From healthcare to supply chains, the coronavirus pandemic has exposed numerous weaknesses in many key sectors of the United States. In particular, the digital divide in communication technologies was laid bare as students and employees shifted to working from home.
The digital divide refers to inequalities among individuals, households, and other groups of different demographic and socioeconomic levels in access to information and communication technologies. Income and location both play roles in the divide, and we discussed in a CTT post last year some initiatives being implemented to close the gap.
Dark fiber refers to thousands of miles of fiber-optic cables that lay unused underground, crisscrossing the entire United States. CTT coverage of dark fiber has mainly focused on novel research that uses these cables to monitor earthquakes, but in general, businesses and companies will lease parts of the dark fiber network for traditional communication purposes.
Small internet service providers are one type of business that benefits from leasing dark fiber. Leasing dark fiber allows them to avoid the cost of installing cables and building out data centers themselves, which gives them the ability to offer competitive prices compared to larger providers who build their own infrastructure.
When Flume formed about 18 months ago, founder and CEO Prashanth Vijay viewed dark fiber as a way to compete in the New York City service provider market. However, as the coronavirus pandemic brought more attention to the digital divide, Flume decided to get involved with closing the gap when New York City put out a call in search of partnerships that would expand its ability to offer affordable internet connectivity to residents of New York City Housing Authority (NYCHA) homes.
“Flume was very interested because it is in our target dark fiber service area to bring in service. We hadn’t initially thought about low-income housing as a big business vertical.

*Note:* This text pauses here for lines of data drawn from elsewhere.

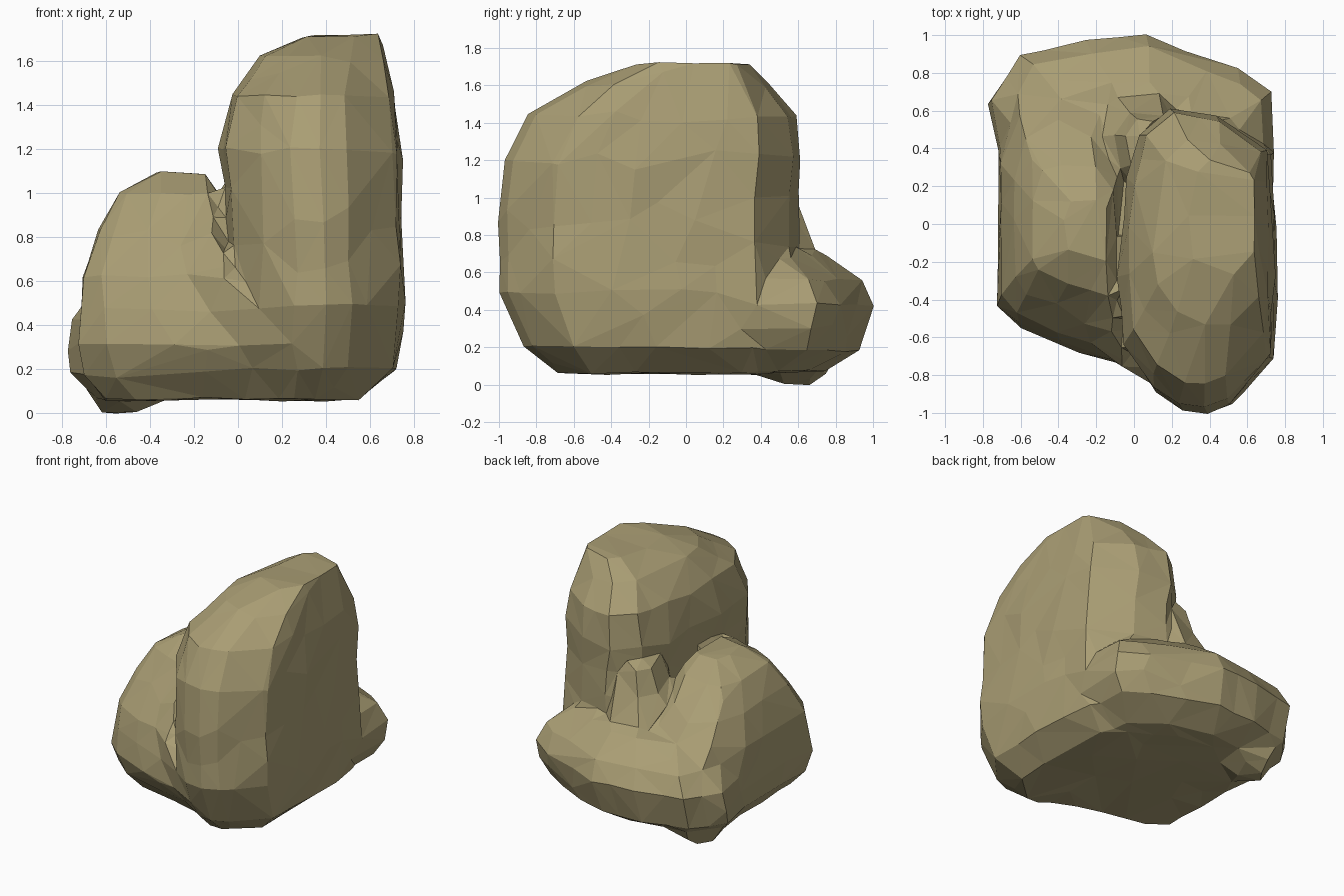
import bpy, bmesh
from mathutils import Vector, noise

if "Cube" in bpy.data.objects:
    bpy.data.objects.remove(bpy.data.objects["Cube"], do_unlink=True)

stone = bpy.data.materials.new("olive stone")
stone.use_nodes = True
colour = (0.40, 0.34, 0.175, 1)
stone.diffuse_color = colour
bsdf = stone.node_tree.nodes["Principled BSDF"]
bsdf.inputs["Base Color"].default_value = colour
bsdf.inputs["Roughness"].default_value = 0.9


def loft(name, plan, rings):
    """Stack a plan outline, fitted to (z, x0, x1, y0, y1) at each level."""
    xs, ys = zip(*plan)
    lo_x, lo_y = min(xs), min(ys)
    wide, deep = max(xs) - lo_x, max(ys) - lo_y
    bm = bmesh.new()
    levels = []
    for z, x0, x1, y0, y1 in rings:
        levels.append([bm.verts.new((x0 + (x - lo_x) / wide * (x1 - x0),
                                     y0 + (y - lo_y) / deep * (y1 - y0), z))
                       for x, y in plan])
    n = len(plan)
    for a, b in zip(levels, levels[1:]):
        for i in range(n):
            j = (i + 1) % n
            bm.faces.new((a[i], a[j], b[j], b[i]))
    bm.faces.new(levels[0])
    bm.faces.new(levels[-1])
    bmesh.ops.recalc_face_normals(bm, faces=bm.faces)
    mesh = bpy.data.meshes.new(name)
    bm.to_mesh(mesh)
    bm.free()
    obj = bpy.data.objects.new(name, mesh)
    bpy.context.collection.objects.link(obj)
    return obj


def bake(obj):
    """Replace the mesh with its modified version."""
    graph = bpy.context.evaluated_depsgraph_get()
    mesh = bpy.data.meshes.new_from_object(obj.evaluated_get(graph))
    obj.modifiers.clear()
    obj.data = mesh


# Tall block
rock = loft("rock",
            [(-.03, .25), (-.08, -.3), (-.04, -.66), (.1, -.88), (.25, -.98), (.38, -1), (.5, -.95),
             (.73, -.7), (.75, -.3), (.74, .1), (.72, .4), (.45, .59), (.2, .64), (.03, .48)],
            [(.06, .05, .56, -.71, .5), (.2, -.02, .72, -.87, .6), (.5, -.05, .76, -1, .61),
             (1, -.06, .74, -1, .6), (1.2, -.09, .74, -.97, .62), (1.44, -.04, .71, -.85, .59),
             (1.62, .1, .67, -.54, .44), (1.715, .29, .64, -.28, .34)])

# Low rounded lobe whose base runs out in front of the block
lobe = loft("side_lobe",
            [(-.72, .4), (-.72, -.45), (-.6, -.57), (-.3, -.69), (-.03, -.77), (.25, -.93),
             (.3, -.6), (.3, .6), (.05, .9), (-.3, .9), (-.6, .8)],
            [(.06, -.6, .35, -.68, .6), (.18, -.7, .36, -.83, .85), (.31, -.72, .34, -.92, .92),
             (.46, -.71, .15, -.86, .86), (.62, -.7, -.01, -.76, .72), (.82, -.64, -.08, -.58, .52),
             (1, -.53, -.1, -.4, .31), (1.09, -.37, -.14, -.2, .13)])

# Spreading ledge along the back, running forward under the block
ledge = loft("back_ledge",
             [(-.76, .66), (-.7, .35), (-.2, .1), (.4, -.2), (.7, 0), (.74, .4), (.73, .7),
              (.58, .8), (.4, .88), (.07, 1), (-.23, .98), (-.6, .89)],
             [(.07, -.64, .5, -.3, .74), (.18, -.76, .66, -.2, .93), (.31, -.77, .73, -.2, .97),
              (.43, -.76, .74, -.2, 1), (.56, -.67, .68, -.2, .94), (.7, -.46, .52, -.2, .74)])

# Buttress closing the cleft between lobe and block
buttress = loft("rear_buttress",
                [(-.25, .5), (-.2, .2), (.1, .2), (.25, .5), (.1, .68), (-.12, .66)],
                [(.5, -.32, .4, .1, .8), (.72, -.24, .3, .2, .69), (.9, -.12, .25, .25, .61),
                 (1.1, -.04, .2, .3, .56)])

# Small foot under the back corner
foot = loft("corner_foot",
            [(-.75, .6), (-.6, .4), (-.35, .5), (-.35, .75), (-.6, .8)],
            [(0, -.63, -.46, .48, .67), (.07, -.67, -.3, .36, .76), (.25, -.76, -.3, .35, .85)])

# Fuse the masses
parts = (lobe, ledge, buttress, foot)
for part in parts:
    mod = rock.modifiers.new("fuse", "BOOLEAN")
    mod.operation = "UNION"
    mod.solver = "EXACT"
    mod.object = part
remesh = rock.modifiers.new("even", "REMESH")
remesh.mode = "VOXEL"
remesh.voxel_size = 0.03
bake(rock)
for part in parts:
    bpy.data.objects.remove(part, do_unlink=True)

# Weathered bumps
for v in rock.data.vertices:
    v.co += v.normal * 0.014 * noise.noise(v.co * 4 + Vector((4, 1, 7)))

# Break the surface into irregular flat facets
facet = rock.modifiers.new("facet", "DECIMATE")
facet.ratio = 560 / (2 * len(rock.data.polygons))
bake(rock)

rock.data.materials.clear()
rock.data.materials.append(stone)
for face in rock.data.polygons:
    face.use_smooth = False
    face.material_index = 0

But we put some more thought into it and realized it’s generally just the same business. It’s the same fiber cable, same services,” Vijay says in an interview on The Divide podcast.

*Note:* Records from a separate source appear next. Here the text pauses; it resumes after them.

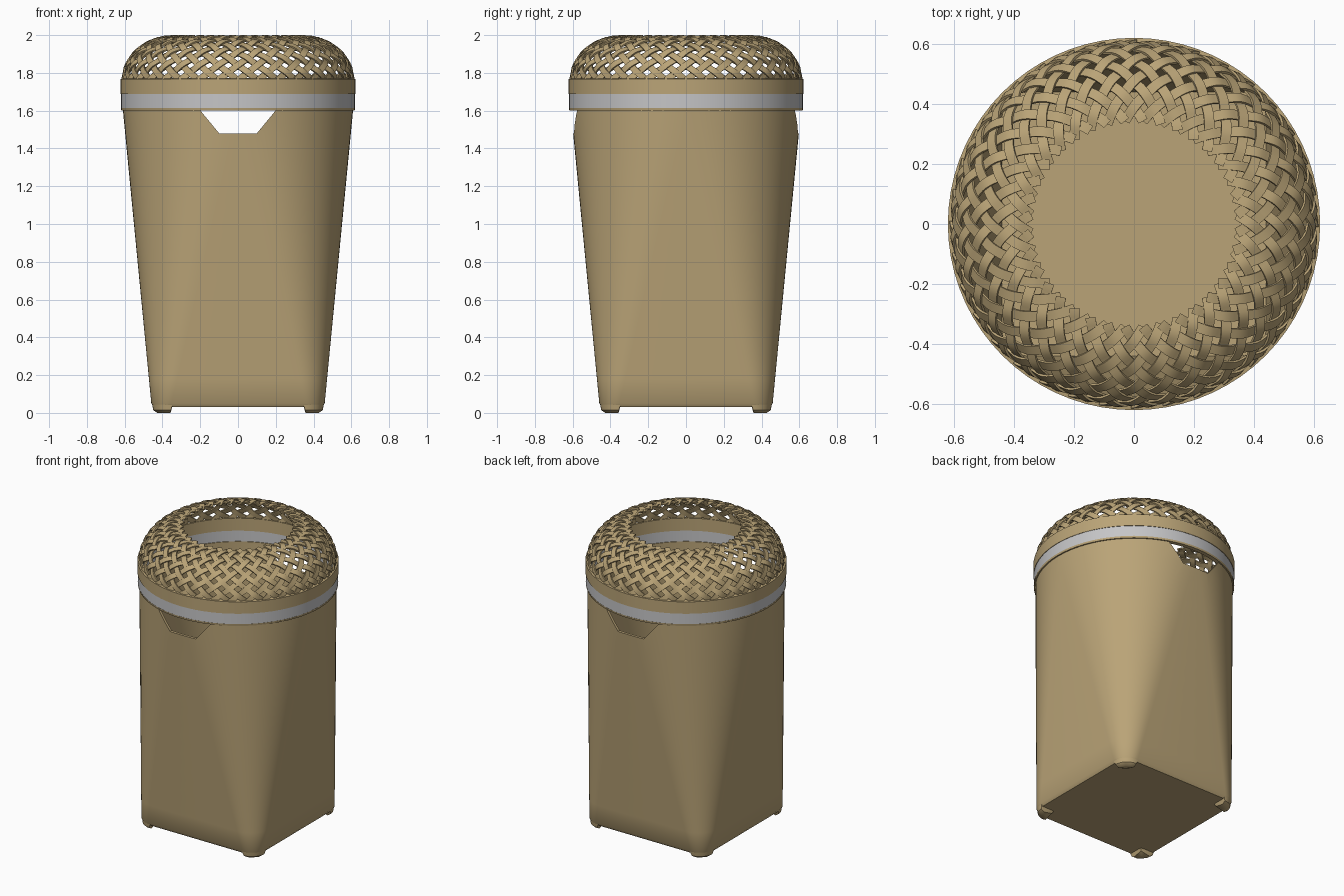
import bpy, bmesh, math
from mathutils import Vector

if "Cube" in bpy.data.objects:
    bpy.data.objects.remove(bpy.data.objects["Cube"])


def material(name, rgb):
    m = bpy.data.materials.new(name)
    m.diffuse_color = (*rgb, 1)
    m.use_nodes = True
    m.node_tree.nodes["Principled BSDF"].inputs["Base Color"].default_value = m.diffuse_color
    return m


TAN = material("tan", (0.49, 0.37, 0.185))
GREY = material("light grey", (0.56, 0.56, 0.57))


def finish(bm, name, mat, smooth=True):
    bmesh.ops.recalc_face_normals(bm, faces=bm.faces)
    me = bpy.data.meshes.new(name)
    bm.to_mesh(me)
    bm.free()
    ob = bpy.data.objects.new(name, me)
    bpy.context.collection.objects.link(ob)
    if mat:
        me.materials.append(mat)
    if smooth:
        shade(ob)
    return ob


def shade(ob):
    bpy.ops.object.select_all(action='DESELECT')
    ob.select_set(True)
    bpy.context.view_layer.objects.active = ob
    bpy.ops.object.shade_smooth_by_angle(angle=math.radians(35))


def rounded_square(h, r, z, n=16):
    """Loop of points; becomes a circle when r is equal to h."""
    pts = []
    for q in range(4):
        mid = math.radians(45 + 90 * q)
        cx = math.copysign(h - r, math.cos(mid))
        cy = math.copysign(h - r, math.sin(mid))
        for i in range(n + 1):
            a = math.radians(90 * q + 90 * i / n)
            pts.append((cx + r * math.cos(a), cy + r * math.sin(a), z))
    return pts


def loft(bm, loops, caps=True):
    rings = [[bm.verts.new(p) for p in l] for l in loops]
    n = len(rings[0])
    for a, b in zip(rings, rings[1:]):
        for i in range(n):
            j = (i + 1) % n
            bm.faces.new((a[i], a[j], b[j], b[i]))
    if caps:
        bm.faces.new(rings[0])
        bm.faces.new(rings[-1])


def lathe(name, profile, mat, n=72):
    bm = bmesh.new()
    cols = []
    for i in range(n):
        a = 2 * math.pi * i / n
        cols.append([bm.verts.new((r * math.cos(a), r * math.sin(a), z)) for r, z in profile])
    k = len(profile)
    for i in range(n):
        for j in range(k):
            a, b = cols[i], cols[(i + 1) % n]
            bm.faces.new((a[j], b[j], b[(j + 1) % k], a[(j + 1) % k]))
    return finish(bm, name, mat)


# Hollow body: rounded square foot rising to a round mouth
def section(z, inset=0.0):
    t = (z - 0.03) / 1.58
    h = 0.457 + t * (0.61 - 0.457)
    r = 0.10 + t * (0.6095 - 0.10)
    return rounded_square(h - inset, r - inset, z)


STEPS = [0.05 + 1.56 * i / 12 for i in range(13)]
bm = bmesh.new()
loft(bm, [section(0.03, 0.012)] + [section(z) for z in STEPS]
     + [section(z, 0.018) for z in reversed(STEPS)])
bmesh.ops.remove_doubles(bm, verts=bm.verts, dist=0.0001)
body = finish(bm, "body", TAN, smooth=False)

# Trapezoid hand openings through front and back
bm = bmesh.new()
trapezoid = [(-0.098, 1.478), (0.098, 1.478), (0.24, 1.65), (-0.24, 1.65)]
loft(bm, [[(x, y, z) for x, z in trapezoid] for y in (-1, 1)])
cutter = finish(bm, "opening_cutter", None, smooth=False)
cutter.hide_render = True
mod = body.modifiers.new("openings", 'BOOLEAN')
mod.operation = 'DIFFERENCE'
mod.solver = 'EXACT'
mod.object = cutter
bpy.context.view_layer.objects.active = body
body.select_set(True)
bpy.ops.object.modifier_apply(modifier=mod.name)
bpy.data.objects.remove(cutter)
shade(body)

# Four small corner feet
for sx in (-1, 1):
    for sy in (-1, 1):
        bm = bmesh.new()
        for z, inset, edge in ((0.045, 0.003, 0.345), (0.015, 0.008, 0.36), (0.0, 0.03, 0.385)):
            pts = [p for p in rounded_square(0.457 - inset, 0.1 - inset, z, 8)[:9]]
            o = 0.457 - inset
            pts += [(edge, o, z), (o, edge, z), (edge, edge, z)]
            for x, y, w in pts:
                bm.verts.new((x * sx, y * sy, w))
        out = bmesh.ops.convex_hull(bm, input=bm.verts)
        bmesh.ops.delete(bm, geom=[v for v in bm.verts if not v.link_faces], context='VERTS')
        finish(bm, "corner_foot", TAN)

# Bands round the mouth
lathe("lower_lip", [(0.59, 1.602), (0.618, 1.602), (0.62, 1.615), (0.59, 1.615)], TAN)
lathe("grey_band", [(0.595, 1.615), (0.619, 1.615), (0.619, 1.687), (0.595, 1.687)], GREY)
lathe("lid_band", [(0.595, 1.687), (0.622, 1.687), (0.622, 1.768), (0.595, 1.772)], TAN)

# Woven dome: two sets of opposing spiral strips
COUNT, TWIST, WIDTH, THICK = 36, math.radians(45), 0.034, 0.008
PITCH = 2 * math.pi / COUNT


def dome_point(t, start, way):
    phi = t * math.pi / 2
    a = start + way * TWIST * t
    r = 0.345 + 0.262 * math.cos(phi)
    p = Vector((r * math.cos(a), r * math.sin(a), 1.762 + 0.229 * math.sin(phi)))
    nr, nz = math.cos(phi) / 0.262, math.sin(phi) / 0.229
    n = Vector((nr * math.cos(a), nr * math.sin(a), nz)).normalized()
    return p, n


bm = bmesh.new()
SEG = 36
for way in (-1, 1):
    for s in range(COUNT):
        loops = []
        for i in range(SEG + 1):
            t = i / SEG
            p, n = dome_point(t, s * PITCH, way)
            q, _ = dome_point(t + 0.001, s * PITCH, way)
            side = n.cross(q - p).normalized() * WIDTH / 2
            p = p + n * (way * 0.005 * math.cos(math.pi * 2 * TWIST * t / PITCH))
            up = n * THICK / 2
            loops.append([p - side - up, p + side - up, p + side + up, p - side + up])
        loft(bm, loops)
finish(bm, "woven_dome", TAN)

In May 2021, New York City announced that Flume and four other internet service providers would work with the city to implement the Internet Master Plan for Universal Broadband. In a press release on the announcement, Vijay says that “Flume is honored to bring our fiber-to-the-home deployment to over 6,000 NYCHA homes as part of this RFEI [Request for Expressions of Interest].”
In The Divide podcast, Vijay goes into more detail on working with NYCHA, describes the internet plans that Flume will offer, and discusses how Flume plans to expand in the future through open-access fiber networks. Listen to the full episode below, and learn more about how Flume goes about leasing dark fiber networks in this article.
Credit: The Divide